see photo of her studio: every one of these suspended objects looks absolutely of the moment, and could be jewelry at totokaelo / maryam nassir zadeh / etc.
i lied; there’s this guy.
History is a facsimile of events held together by finally biographical information. Art history is less explosive than the rest of history, so it sinks faster into the pulverized regions of time. History is representational, while time is abstract; both of these artifices may be found in museums, where they span everybody’s own vacancy. The museum undermines one’s confidence in sense data and erodes the impression of textures upon which our sensations exist. Memories of ‘excitement’ seem to promise something, but nothing is always the result.

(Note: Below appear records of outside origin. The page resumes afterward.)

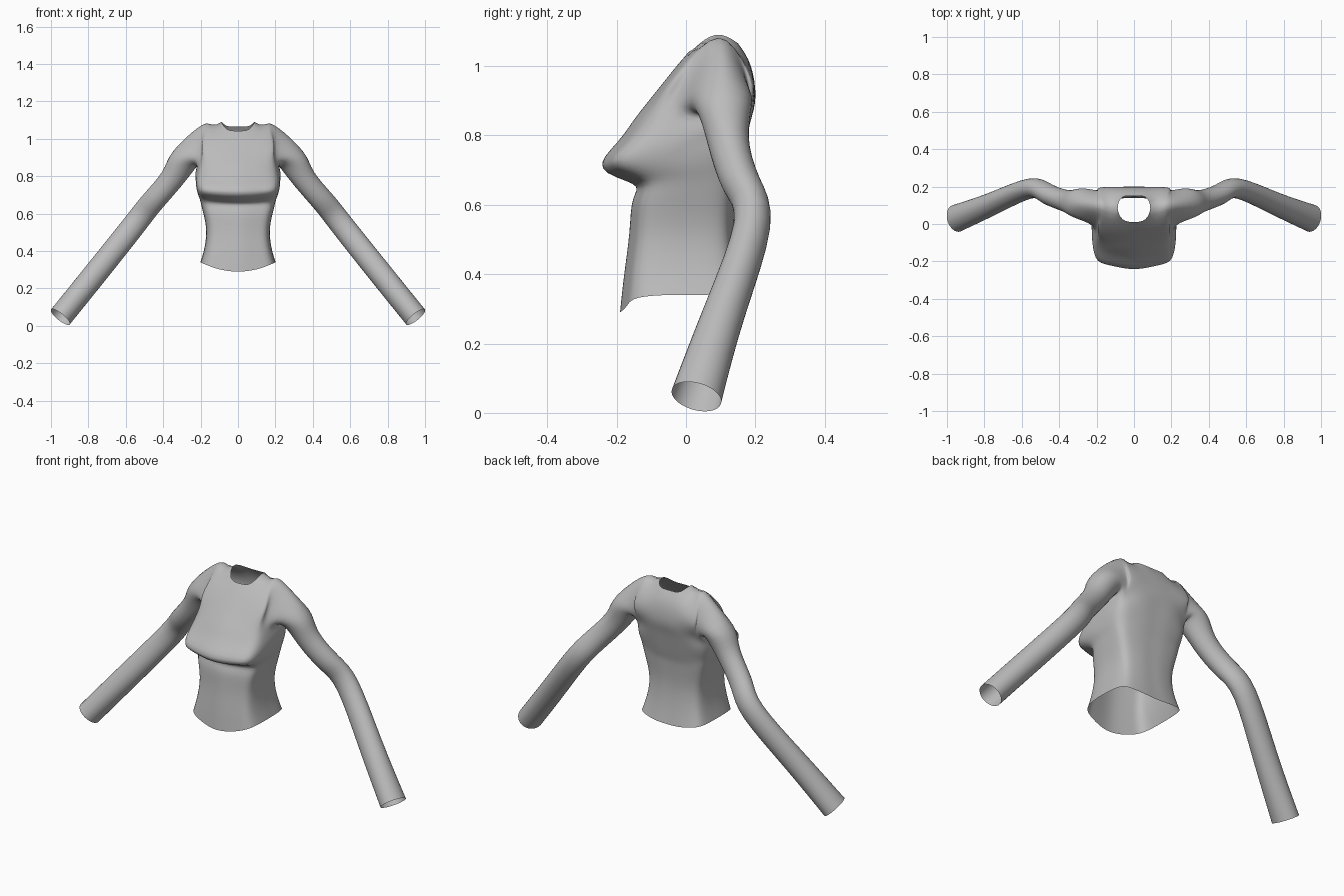
import bpy, bmesh
from mathutils import Vector

if "Cube" in bpy.data.objects:
    bpy.data.objects.remove(bpy.data.objects["Cube"])

# Half cross-section of the torso, front centre -> side -> back centre
U = [0, .33, .65, .92, 1, 1, .97, .85, .6, .3, 0]          # share of half width
V = [0, .02, .06, .15, .4, .58, .80, .93, .98, 1, 1]       # share of depth
# z, rise toward the side, half width, front y, back y
ROWS = [(.29, .05, .20, -.19, .17), (.40, .02, .178, -.178, .15),
        (.52, 0, .17, -.163, .138), (.615, 0, .188, -.153, .142),
        (.66, .015, .203, -.153, .147), (.705, .015, .218, -.24, .157),
        (.78, 0, .225, -.198, .172), (.845, 0, .21, -.15, .187)]
# Upper panels: centre (y, z) and armhole edge point, from armpit to shoulder
FRONT = [((-.095, .915), (.205, -.02, .91)), ((-.035, .99), (.205, .025, .99))]
BACK = [((.2, .91), (.2, .18, .91)), ((.187, 1.0), (.207, .163, .99))]
ARMPIT = {4: (.215, -.03, .85), 5: (.225, .07, .83), 6: (.205, .15, .84)}
SEAM = [(.087, .085, 1.09), (.15, .092, 1.08), (.215, .1, 1.06)]
NECK_FRONT = [(0, .01, 1.043), (.06, .025, 1.052)]
NECK_BACK = [(0, .15, 1.065), (.062, .143, 1.07)]
# Sleeve rings: centre, radius across, radius front to back
SLEEVE = [((.285, .108, .89), .075, .083), ((.355, .122, .785), .064, .06),
          ((.46, .16, .66), .062, .055), ((.555, .19, .54), .063, .053),
          ((.75, .112, .295), .064, .06), ((.95, .03, .047), .064, .074)]

bm = bmesh.new()


def verts(points):
    return [bm.verts.new(p) for p in points]


def skin(a, b, closed=False):
    """Quads between two matching rows of vertices."""
    n = len(a)
    for i in range(n if closed else n - 1):
        j = (i + 1) % n
        bm.faces.new((a[i], a[j], b[j], b[i]))


# Torso from hem to armpit
rows = []
for r, (z, rise, w, yf, yb) in enumerate(ROWS):
    pts = [(u * w, yf + v * (yb - yf), z + rise * (u * u if v < .6 else .5 + .5 * u * u))
           for u, v in zip(U, V)]
    if r == len(ROWS) - 1:
        pts = [ARMPIT.get(i, p) for i, p in enumerate(pts)]
    rows.append(verts(pts))
for a, b in zip(rows, rows[1:]):
    skin(a, b)
base = rows[-1]


# Chest and upper back panels meeting at the shoulder seam
def panel(levels, blend):
    out = []
    for (cy, cz), (x, y, z) in levels:
        out.append(verts([(u * x, cy + f * (y - cy), cz + u * (z - cz))
                          for u, f in zip(U[:5], blend)]))
    return out


seam = verts(SEAM)
front = [base[:5]] + panel(FRONT, [0, .05, .16, .4, 1]) + [verts(NECK_FRONT) + seam]
back = [base[:5:-1]] + panel(BACK, [0, .05, .2, .5, 1]) + [verts(NECK_BACK) + seam]
for a, b in zip(front, front[1:]):
    skin(a, b)
for a, b in zip(back, back[1:]):
    skin(b, a)

# Sleeve growing out of the armhole
ring = [base[5]] + [f[4] for f in front] + [b[4] for b in back[2::-1]]
centres = [Vector(s[0]) for s in SLEEVE]
for i, (c, rn, rf) in enumerate(SLEEVE):
    c = Vector(c)
    lo, hi = centres[max(i - 1, 0)], centres[min(i + 1, len(centres) - 1)]
    d = (hi - lo).normalized()
    up = d.cross(Vector((0, 1, 0))).normalized()
    fwd = d.cross(up)
    h = .7071
    dirs = [(-1, 0), (-h, h), (0, 1), (h, h), (1, 0), (h, -h), (0, -1), (-h, -h)]
    new = verts([c + up * (a * rn) + fwd * (b * rf) for a, b in dirs])
    skin(ring, new, True)
    ring = new

bmesh.ops.recalc_face_normals(bm, faces=bm.faces)
# Outward check on the front centre of the chest
bm.faces.ensure_lookup_table()
if bm.faces[0].normal.y > 0:
    bmesh.ops.reverse_faces(bm, faces=bm.faces)
mesh = bpy.data.meshes.new("shirt")
bm.to_mesh(mesh)
bm.free()
shirt = bpy.data.objects.new("shirt", mesh)
bpy.context.collection.objects.link(shirt)

mirror = shirt.modifiers.new("mirror", 'MIRROR')
mirror.use_clip = True
mirror.merge_threshold = .001
sub = shirt.modifiers.new("smooth", 'SUBSURF')
sub.levels = sub.render_levels = 2

# Push the cage outward until the smooth cloth passes through the set points
goal = [v.co.copy() for v in mesh.vertices]
for _ in range(8):
    deps = bpy.context.evaluated_depsgraph_get()
    deps.update()
    done = shirt.evaluated_get(deps).data
    shift = [g - done.vertices[i].co for i, g in enumerate(goal)]
    for v, s, g in zip(mesh.vertices, shift, goal):
        v.co += s * .9
        if abs(g.x) < 1e-5:
            v.co.x = 0
    mesh.update()
    shirt.update_tag()

grey = bpy.data.materials.new("grey cloth")
grey.diffuse_color = (.5, .5, .5, 1)
grey.use_nodes = True
grey.node_tree.nodes["Principled BSDF"].inputs["Base Color"].default_value = grey.diffuse_color
mesh.materials.append(grey)
for p in mesh.polygons:
    p.use_smooth = True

Those with exhausted memories will know the astonishment.
Visiting a museum is a matter of going from void to void. Hallways lead the viewer to things once called ‘pictures’ and ‘statues.” Anachronisms hang and protrude from every angle. Themes without meaning press on the eye. Multifarious nothings permute into false windows (frames) that open up into a variety of blanks. Stale images cancel one’s perception and deviate one’s motivation. Blind and senseless, one continues wandering around the remains of Europe, only to end in that massive deception ‘the art history of the recent past’. Brain drain leads to eye drain, as one’s sight defines emptiness by blankness. Sightings fall like heavy objects from one’s eyes. Sight becomes devoid of sense, or the sight is there, but the sense is unavailable. Many try to hide this perceptual falling out by calling it abstract. Abstraction is everybody’s zero but nobody’s nought. Museums are tombs, and it looks like everything is turning into a museum. Painting, sculpture and architecture are finished, but the art habit continues. Art settles into a stupendous inertia. Silence supplies the dominant chord. Bright colors conceal the abyss that holds the museum together. Every solid is a bit of clogged air or space. Things flatten and fade. The museum spreads its surfaces everywhere, and becomes an untitled collection of generalizations that mobilize the eye.
— Robert Smithson, ‘Some Void Thoughts On Museums’, 1979